Wolff walked away, leaving the beer-stupored baron to explain just what he wanted of her. Since neither he nor his wife knew, they must have had an interesting, if mystifying conversation.
Wolff gestured at funem Laksfalk to join them. Together, the three pretended to stagger off to the toilet. Once out of sight of those in the dining-hall, they hurried down a hall away from their supposed destination. Unhindered, they climbed four flights of steps. They were armed only with daggers, for it would have been an insult to wear armor or swords to dinner. Wolff, however, had managed to untie a long cord from the draperies in his apartment. He wore this coiled around his waist under his shirt.
The Yidshe knight said, “I overheard Abiru talk with his lieutenant, Rhamnish. They spoke in the trade language of H’vaizhum, little knowing that I have traveled on the Guzirit River in the jungle area. Abiru asked Rhamnish if he had found out yet where von Elgers had taken Chryseis. Rhamnish said that he had spent some gold and time in talking to servants and guards. All he could find out was that she is on the east side of the castle. The gworl, by the way, are in the dungeon.”
“Why should von Elgers keep Chryseis from Abiru?” Wolff said. “Isn’t she Abiru’s property?”
“Maybe the baron has some designs on her,” Kickaha said. “If she’s as extraordinary and beautiful as you say . . .”
“We’ve got to find her!”
“Don’t get your neck hot. We will. Oh, oh, there’s a guard at the end of the hall. Keep walking toward him-stagger a little more.”
The guard raised his spear as they reeled in front of him. In a polite but firm voice, he told them they must go back. The baron had forbidden anybody, under pain of death, to proceed further.
“All right,” Wolff said, slurring the words. He started to turn, then suddenly leaped and grabbed the spear. Before the startled sentry could loose the yell from his open mouth, he was slammed against the door and the shaft of the spear was brought up hard against his throat.
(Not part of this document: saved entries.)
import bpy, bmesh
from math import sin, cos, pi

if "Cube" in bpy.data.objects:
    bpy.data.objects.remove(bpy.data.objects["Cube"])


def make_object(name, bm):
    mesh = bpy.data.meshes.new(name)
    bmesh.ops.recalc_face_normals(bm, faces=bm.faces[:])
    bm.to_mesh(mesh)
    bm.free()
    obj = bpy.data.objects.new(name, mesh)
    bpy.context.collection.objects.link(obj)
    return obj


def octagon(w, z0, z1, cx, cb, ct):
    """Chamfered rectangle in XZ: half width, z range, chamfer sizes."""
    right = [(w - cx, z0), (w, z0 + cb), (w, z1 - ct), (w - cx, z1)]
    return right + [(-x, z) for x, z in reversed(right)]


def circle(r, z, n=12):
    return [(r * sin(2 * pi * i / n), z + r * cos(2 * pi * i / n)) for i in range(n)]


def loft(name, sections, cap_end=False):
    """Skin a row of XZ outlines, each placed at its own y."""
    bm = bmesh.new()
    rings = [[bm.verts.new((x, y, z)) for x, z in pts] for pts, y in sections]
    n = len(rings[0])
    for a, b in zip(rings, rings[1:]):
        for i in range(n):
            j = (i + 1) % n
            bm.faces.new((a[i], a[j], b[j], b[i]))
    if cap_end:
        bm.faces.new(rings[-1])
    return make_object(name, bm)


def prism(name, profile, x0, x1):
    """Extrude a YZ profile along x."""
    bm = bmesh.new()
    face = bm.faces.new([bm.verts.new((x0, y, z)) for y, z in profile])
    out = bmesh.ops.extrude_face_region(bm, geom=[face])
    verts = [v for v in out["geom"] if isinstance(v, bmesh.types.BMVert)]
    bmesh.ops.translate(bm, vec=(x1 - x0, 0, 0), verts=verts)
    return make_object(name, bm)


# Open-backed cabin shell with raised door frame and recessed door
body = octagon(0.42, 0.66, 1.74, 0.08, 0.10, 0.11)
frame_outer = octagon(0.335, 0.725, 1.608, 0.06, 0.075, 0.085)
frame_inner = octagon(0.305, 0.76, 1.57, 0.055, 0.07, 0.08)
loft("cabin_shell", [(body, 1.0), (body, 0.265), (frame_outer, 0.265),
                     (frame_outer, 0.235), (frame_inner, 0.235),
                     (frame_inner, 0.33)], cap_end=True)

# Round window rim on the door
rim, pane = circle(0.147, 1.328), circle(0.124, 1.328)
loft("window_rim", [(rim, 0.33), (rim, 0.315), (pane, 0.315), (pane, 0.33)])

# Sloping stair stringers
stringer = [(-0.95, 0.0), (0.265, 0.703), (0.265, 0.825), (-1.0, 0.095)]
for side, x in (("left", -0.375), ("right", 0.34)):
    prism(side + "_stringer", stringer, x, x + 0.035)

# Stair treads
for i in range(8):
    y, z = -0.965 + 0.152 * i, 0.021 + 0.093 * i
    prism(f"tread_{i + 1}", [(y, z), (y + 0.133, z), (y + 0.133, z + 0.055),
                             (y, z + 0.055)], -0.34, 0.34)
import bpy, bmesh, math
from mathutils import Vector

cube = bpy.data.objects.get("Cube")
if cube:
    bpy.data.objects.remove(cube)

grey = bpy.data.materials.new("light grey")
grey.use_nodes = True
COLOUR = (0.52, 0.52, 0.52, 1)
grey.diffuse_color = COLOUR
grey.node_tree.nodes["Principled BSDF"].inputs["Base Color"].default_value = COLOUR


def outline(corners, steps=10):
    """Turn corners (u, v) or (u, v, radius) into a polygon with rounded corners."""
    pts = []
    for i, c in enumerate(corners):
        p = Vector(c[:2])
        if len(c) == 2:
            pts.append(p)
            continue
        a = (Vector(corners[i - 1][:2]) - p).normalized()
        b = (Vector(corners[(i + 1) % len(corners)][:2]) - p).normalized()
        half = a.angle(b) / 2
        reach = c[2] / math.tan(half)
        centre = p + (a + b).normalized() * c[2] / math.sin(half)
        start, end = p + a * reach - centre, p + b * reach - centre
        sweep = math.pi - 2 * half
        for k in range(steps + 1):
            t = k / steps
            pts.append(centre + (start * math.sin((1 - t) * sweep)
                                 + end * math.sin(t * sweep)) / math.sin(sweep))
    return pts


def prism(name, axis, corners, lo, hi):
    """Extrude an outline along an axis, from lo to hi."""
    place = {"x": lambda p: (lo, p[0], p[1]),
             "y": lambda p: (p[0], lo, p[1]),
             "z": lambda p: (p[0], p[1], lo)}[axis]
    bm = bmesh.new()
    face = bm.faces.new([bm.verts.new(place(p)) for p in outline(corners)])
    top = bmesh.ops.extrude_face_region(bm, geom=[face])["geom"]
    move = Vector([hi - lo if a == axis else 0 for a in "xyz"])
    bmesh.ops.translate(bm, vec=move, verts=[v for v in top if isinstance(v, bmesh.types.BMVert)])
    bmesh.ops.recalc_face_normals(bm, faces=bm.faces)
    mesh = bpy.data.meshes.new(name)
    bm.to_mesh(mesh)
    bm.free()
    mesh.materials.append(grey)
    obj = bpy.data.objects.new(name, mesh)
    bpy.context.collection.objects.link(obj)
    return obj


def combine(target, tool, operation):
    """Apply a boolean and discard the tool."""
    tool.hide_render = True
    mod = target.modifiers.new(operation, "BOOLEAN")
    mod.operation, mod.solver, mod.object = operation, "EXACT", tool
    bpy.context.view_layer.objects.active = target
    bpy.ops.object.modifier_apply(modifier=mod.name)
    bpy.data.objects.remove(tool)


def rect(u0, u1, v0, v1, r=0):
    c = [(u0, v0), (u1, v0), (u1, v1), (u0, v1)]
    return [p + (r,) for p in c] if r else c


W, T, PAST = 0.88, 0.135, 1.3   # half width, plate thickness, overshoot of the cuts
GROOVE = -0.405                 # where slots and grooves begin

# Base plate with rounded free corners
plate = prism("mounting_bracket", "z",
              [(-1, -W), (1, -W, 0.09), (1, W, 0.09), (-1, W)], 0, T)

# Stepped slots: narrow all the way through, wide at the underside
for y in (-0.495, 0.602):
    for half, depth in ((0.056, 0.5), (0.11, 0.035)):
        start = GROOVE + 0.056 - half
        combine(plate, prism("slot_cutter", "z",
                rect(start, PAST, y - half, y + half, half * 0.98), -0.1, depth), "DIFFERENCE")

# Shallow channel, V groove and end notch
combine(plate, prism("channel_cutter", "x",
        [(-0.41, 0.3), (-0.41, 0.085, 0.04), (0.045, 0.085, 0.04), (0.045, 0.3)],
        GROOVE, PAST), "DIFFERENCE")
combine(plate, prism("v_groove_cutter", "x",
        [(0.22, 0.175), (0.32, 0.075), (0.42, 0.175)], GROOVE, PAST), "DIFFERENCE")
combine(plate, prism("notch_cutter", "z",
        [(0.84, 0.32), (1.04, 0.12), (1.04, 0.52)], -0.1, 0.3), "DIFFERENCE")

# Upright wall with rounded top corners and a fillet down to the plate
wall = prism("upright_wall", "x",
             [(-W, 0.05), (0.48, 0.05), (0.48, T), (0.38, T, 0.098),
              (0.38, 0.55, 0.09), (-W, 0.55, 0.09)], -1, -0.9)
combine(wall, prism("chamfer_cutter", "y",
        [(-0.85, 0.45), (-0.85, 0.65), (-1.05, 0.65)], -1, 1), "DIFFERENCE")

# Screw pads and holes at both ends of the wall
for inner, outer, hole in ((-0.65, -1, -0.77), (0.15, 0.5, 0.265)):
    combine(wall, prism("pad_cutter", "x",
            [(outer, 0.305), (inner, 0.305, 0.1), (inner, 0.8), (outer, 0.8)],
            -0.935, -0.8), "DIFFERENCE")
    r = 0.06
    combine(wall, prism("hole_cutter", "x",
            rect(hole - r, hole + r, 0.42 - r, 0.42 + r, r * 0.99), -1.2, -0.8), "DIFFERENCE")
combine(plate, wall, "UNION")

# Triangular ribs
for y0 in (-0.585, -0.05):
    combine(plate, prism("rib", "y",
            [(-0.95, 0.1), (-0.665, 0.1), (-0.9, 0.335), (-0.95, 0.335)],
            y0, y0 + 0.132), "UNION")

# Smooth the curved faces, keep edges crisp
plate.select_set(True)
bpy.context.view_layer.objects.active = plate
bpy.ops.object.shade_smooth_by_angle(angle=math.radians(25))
Wolff continued to press it. The sentry’s eyes goggled, his face became red, then blue. A minute later, he slumped forward, dead.
The Yidshe dragged the body down the hall and into a side-room. When he returned, he reported that he had hidden the corpse behind a large chest.
“Too bad,” Kickaha said cheerfully. “He may have been a nice kid. But if we have to fight our way out, we’ll have one less in our way.”
However, the dead man had had no key to unlock the door.
“Von Elgers is probably the only man who has one, and we’d play hell getting it off him,” Kickaha said. “Okay. We’ll go around.”